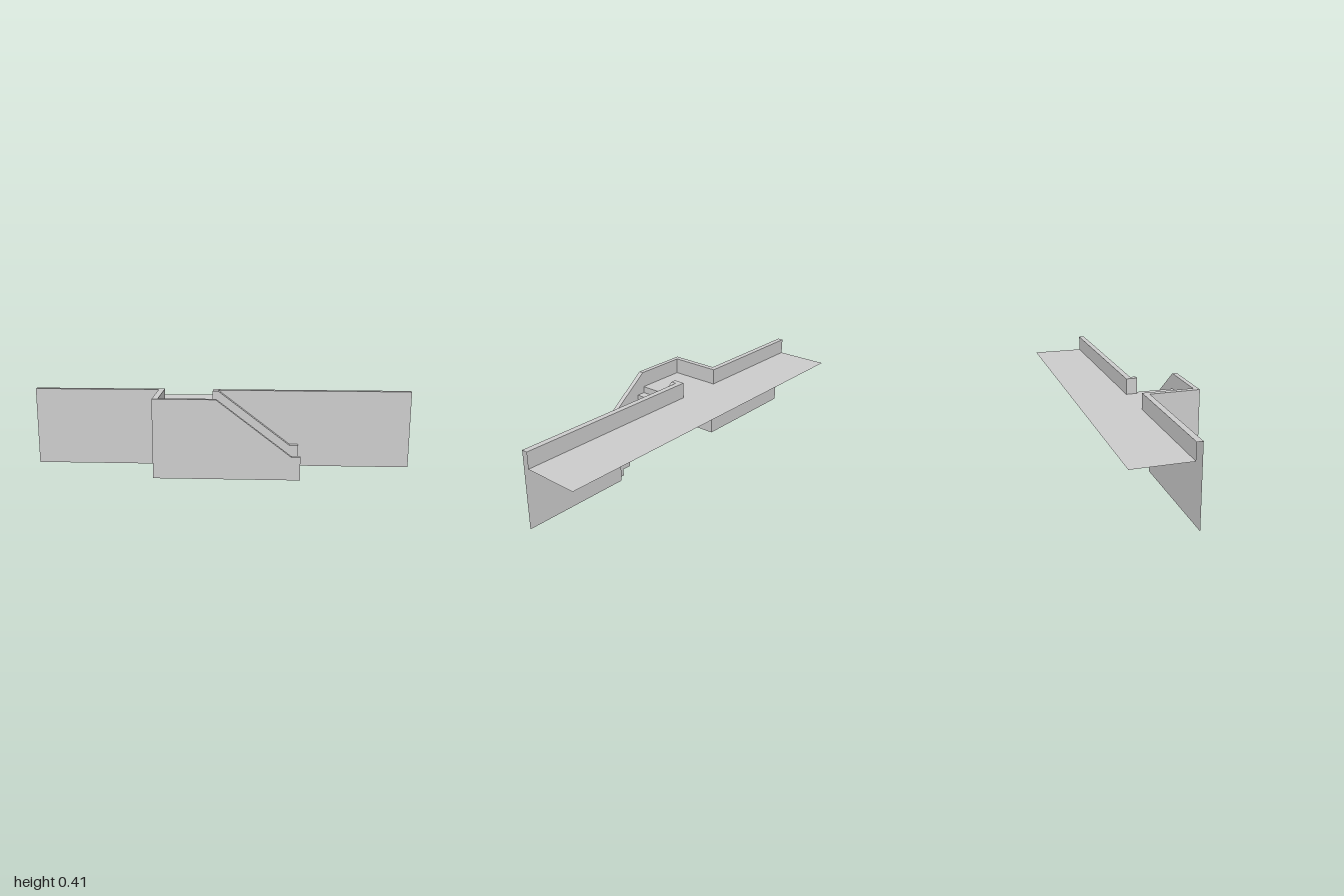
import * as THREE from 'three';

const material = new THREE.MeshStandardMaterial({ color: 0xcccccc, side: THREE.DoubleSide, flatShading: true });

const TOP = 0.41, DECK = 0.325;            // parapet top and deck level
const STEPS = 9, TREAD = 0.048, STAIR_X = -0.02;
const RISE = DECK / STEPS;

// Flat outline as a geometry facing +z
function outline(points) {
  return new THREE.ShapeGeometry(new THREE.Shape(points.map(([x, y]) => new THREE.Vector2(x, y))));
}

// Upright sheet in an x-y plane
function upright(points, z, facesBack = false) {
  const g = facesBack
    ? outline(points.map(([x, y]) => [-x, y])).rotateY(Math.PI)
    : outline(points);
  return g.translate(0, 0, z);
}

// Level sheet from x-z points, facing up
function level(points, y) {
  return outline(points.map(([x, z]) => [x, -z])).rotateX(-Math.PI / 2).translate(0, y, 0);
}

// One quad per segment of a path; corners(a, b) gives its four corners
function strip(path, corners) {
  const pos = [];
  for (let i = 0; i + 1 < path.length; i++) {
    const [p, q, r, s] = corners(path[i], path[i + 1]);
    pos.push(...p, ...q, ...r, ...p, ...r, ...s);
  }
  const g = new THREE.BufferGeometry();
  g.setAttribute('position', new THREE.Float32BufferAttribute(pos, 3));
  g.computeVertexNormals();
  return g;
}

// Vertical faces along an x-z path
const fence = (path, y0, y1) => strip(path, (a, b) => [
  [a[0], y0, a[1]], [b[0], y0, b[1]], [b[0], y1, b[1]], [a[0], y1, a[1]]]);

// An x-y profile swept across z
const sweep = (path, z0, z1) => strip(path, (a, b) => [
  [a[0], a[1], z1], [b[0], b[1], z1], [b[0], b[1], z0], [a[0], a[1], z0]]);

export function createModel() {
  const group = new THREE.Group();
  const add = (name, geometry) => {
    const mesh = new THREE.Mesh(geometry, material);
    mesh.name = name;
    group.add(mesh);
  };

  // Sloping rail top with its short level end and end face
  const rail = [[-0.015, TOP], [0.365, 0.12], [0.41, 0.12], [0.41, 0]];

  // Zigzag of risers and treads, from the landing down
  const zigzag = [];
  for (let i = 0; i < STEPS; i++) {
    const x = STAIR_X + i * TREAD;
    zigzag.push([x, DECK - i * RISE], [x, DECK - (i + 1) * RISE]);
  }

  // Walkway and landing
  add('deck', level([[-1, -0.295], [1, -0.295], [1, -0.005], [-0.045, -0.005], [-0.045, 0.055],
    [STAIR_X, 0.055], [STAIR_X, 0.265], [-0.305, 0.265], [-0.305, -0.005], [-1, -0.005]], DECK));

  // Stair flight
  add('stairs', sweep(zigzag, 0.055, 0.265));

  // Left wall, landing side and landing front
  add('leftWall', fence([[-1, 0.025], [-0.335, 0.025], [-0.335, 0.29]], 0, TOP));
  add('landingFrontWall', upright([[-0.335, 0], [0.41, 0], [0.41, 0.12], [0.365, 0.12],
    [-0.015, TOP], [-0.335, TOP]], 0.29));
  add('leftParapetInside', fence([[-0.305, 0.265], [-0.305, -0.005], [-1, -0.005]], DECK, TOP));
  add('leftCoping', level([[-1, -0.005], [-0.305, -0.005], [-0.305, 0.265], [-0.015, 0.265],
    [-0.015, 0.29], [-0.335, 0.29], [-0.335, 0.025], [-1, 0.025]], TOP));

  // Right wall, cut away along the stair rail
  add('rightWall', upright([...rail, [1, 0], [1, TOP]], 0.025));
  add('rightParapetInside', fence([[1, -0.005], [-0.045, -0.005], [-0.045, 0.055]], DECK, TOP));
  add('rightCoping', level([[-0.045, -0.005], [1, -0.005], [1, 0.025], [-0.015, 0.025],
    [-0.015, 0.055], [-0.045, 0.055]], TOP));

  // Stair rails: stair-side faces following the steps, and their caps
  const railSide = (x) => [[x, TOP], ...rail, ...[...zigzag].reverse(), [x, DECK]];
  add('outerRailSide', upright(railSide(-0.305), 0.265, true));
  add('innerRailSide', upright(railSide(-0.045), 0.055));
  add('outerRailCap', sweep(rail, 0.265, 0.29));
  add('innerRailCap', sweep(rail, 0.025, 0.055));

  return group;
}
* * * *
→ Task statement:
I need every line of the material that includes "function", so please copy them out.

→ Solution to the problem:
function outline(points) {
function upright(points, z, facesBack = false) {
function level(points, y) {
function strip(path, corners) {
export function createModel() {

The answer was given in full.